• _Task brief_
Whatever the records hold, copy it exactly and completely.
-------------------------
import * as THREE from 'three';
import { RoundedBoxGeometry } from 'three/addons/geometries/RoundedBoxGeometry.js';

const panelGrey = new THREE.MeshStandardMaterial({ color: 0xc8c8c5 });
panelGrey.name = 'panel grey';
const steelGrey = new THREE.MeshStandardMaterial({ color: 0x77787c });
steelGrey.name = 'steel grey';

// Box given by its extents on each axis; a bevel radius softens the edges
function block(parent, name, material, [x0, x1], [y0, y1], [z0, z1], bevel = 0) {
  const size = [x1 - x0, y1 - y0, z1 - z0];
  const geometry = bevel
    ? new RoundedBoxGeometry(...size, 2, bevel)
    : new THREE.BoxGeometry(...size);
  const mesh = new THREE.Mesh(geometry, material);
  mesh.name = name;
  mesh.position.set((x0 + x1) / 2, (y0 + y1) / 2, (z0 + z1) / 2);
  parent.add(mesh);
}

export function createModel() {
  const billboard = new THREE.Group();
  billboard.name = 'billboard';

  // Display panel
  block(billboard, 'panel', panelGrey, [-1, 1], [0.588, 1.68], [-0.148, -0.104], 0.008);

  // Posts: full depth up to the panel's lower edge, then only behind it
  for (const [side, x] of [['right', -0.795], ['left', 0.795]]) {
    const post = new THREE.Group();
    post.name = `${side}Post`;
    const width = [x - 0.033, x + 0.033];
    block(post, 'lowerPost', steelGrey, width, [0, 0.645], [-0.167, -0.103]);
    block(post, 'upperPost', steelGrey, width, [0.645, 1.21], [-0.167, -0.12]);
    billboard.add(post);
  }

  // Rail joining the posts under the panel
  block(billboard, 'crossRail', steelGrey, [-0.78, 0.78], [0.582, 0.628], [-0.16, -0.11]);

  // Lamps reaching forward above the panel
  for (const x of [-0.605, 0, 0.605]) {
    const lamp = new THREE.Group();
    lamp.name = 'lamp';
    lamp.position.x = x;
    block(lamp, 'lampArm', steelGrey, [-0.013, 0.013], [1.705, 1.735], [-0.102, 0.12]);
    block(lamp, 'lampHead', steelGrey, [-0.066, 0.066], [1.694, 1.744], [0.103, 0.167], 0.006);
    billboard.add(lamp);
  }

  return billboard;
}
-------------------------
• _Answer box_
import * as THREE from 'three';
import { RoundedBoxGeometry } from 'three/addons/geometries/RoundedBoxGeometry.js';

const panelGrey = new THREE.MeshStandardMaterial({ color: 0xc8c8c5 });
panelGrey.name = 'panel grey';
const steelGrey = new THREE.MeshStandardMaterial({ color: 0x77787c });
steelGrey.name = 'steel grey';

// Box given by its extents on each axis; a bevel radius softens the edges
function block(parent, name, material, [x0, x1], [y0, y1], [z0, z1], bevel = 0) {
  const size = [x1 - x0, y1 - y0, z1 - z0];
  const geometry = bevel
    ? new RoundedBoxGeometry(...size, 2, bevel)
    : new THREE.BoxGeometry(...size);
  const mesh = new THREE.Mesh(geometry, material);
  mesh.name = name;
  mesh.position.set((x0 + x1) / 2, (y0 + y1) / 2, (z0 + z1) / 2);
  parent.add(mesh);
}

export function createModel() {
  const billboard = new THREE.Group();
  billboard.name = 'billboard';

  // Display panel
  block(billboard, 'panel', panelGrey, [-1, 1], [0.588, 1.68], [-0.148, -0.104], 0.008);

  // Posts: full depth up to the panel's lower edge, then only behind it
  for (const [side, x] of [['right', -0.795], ['left', 0.795]]) {
    const post = new THREE.Group();
    post.name = `${side}Post`;
    const width = [x - 0.033, x + 0.033];
    block(post, 'lowerPost', steelGrey, width, [0, 0.645], [-0.167, -0.103]);
    block(post, 'upperPost', steelGrey, width, [0.645, 1.21], [-0.167, -0.12]);
    billboard.add(post);
  }

  // Rail joining the posts under the panel
  block(billboard, 'crossRail', steelGrey, [-0.78, 0.78], [0.582, 0.628], [-0.16, -0.11]);

  // Lamps reaching forward above the panel
  for (const x of [-0.605, 0, 0.605]) {
    const lamp = new THREE.Group();
    lamp.name = 'lamp';
    lamp.position.x = x;
    block(lamp, 'lampArm', steelGrey, [-0.013, 0.013], [1.705, 1.735], [-0.102, 0.12]);
    block(lamp, 'lampHead', steelGrey, [-0.066, 0.066], [1.694, 1.744], [0.103, 0.167], 0.006);
    billboard.add(lamp);
  }

  return billboard;
}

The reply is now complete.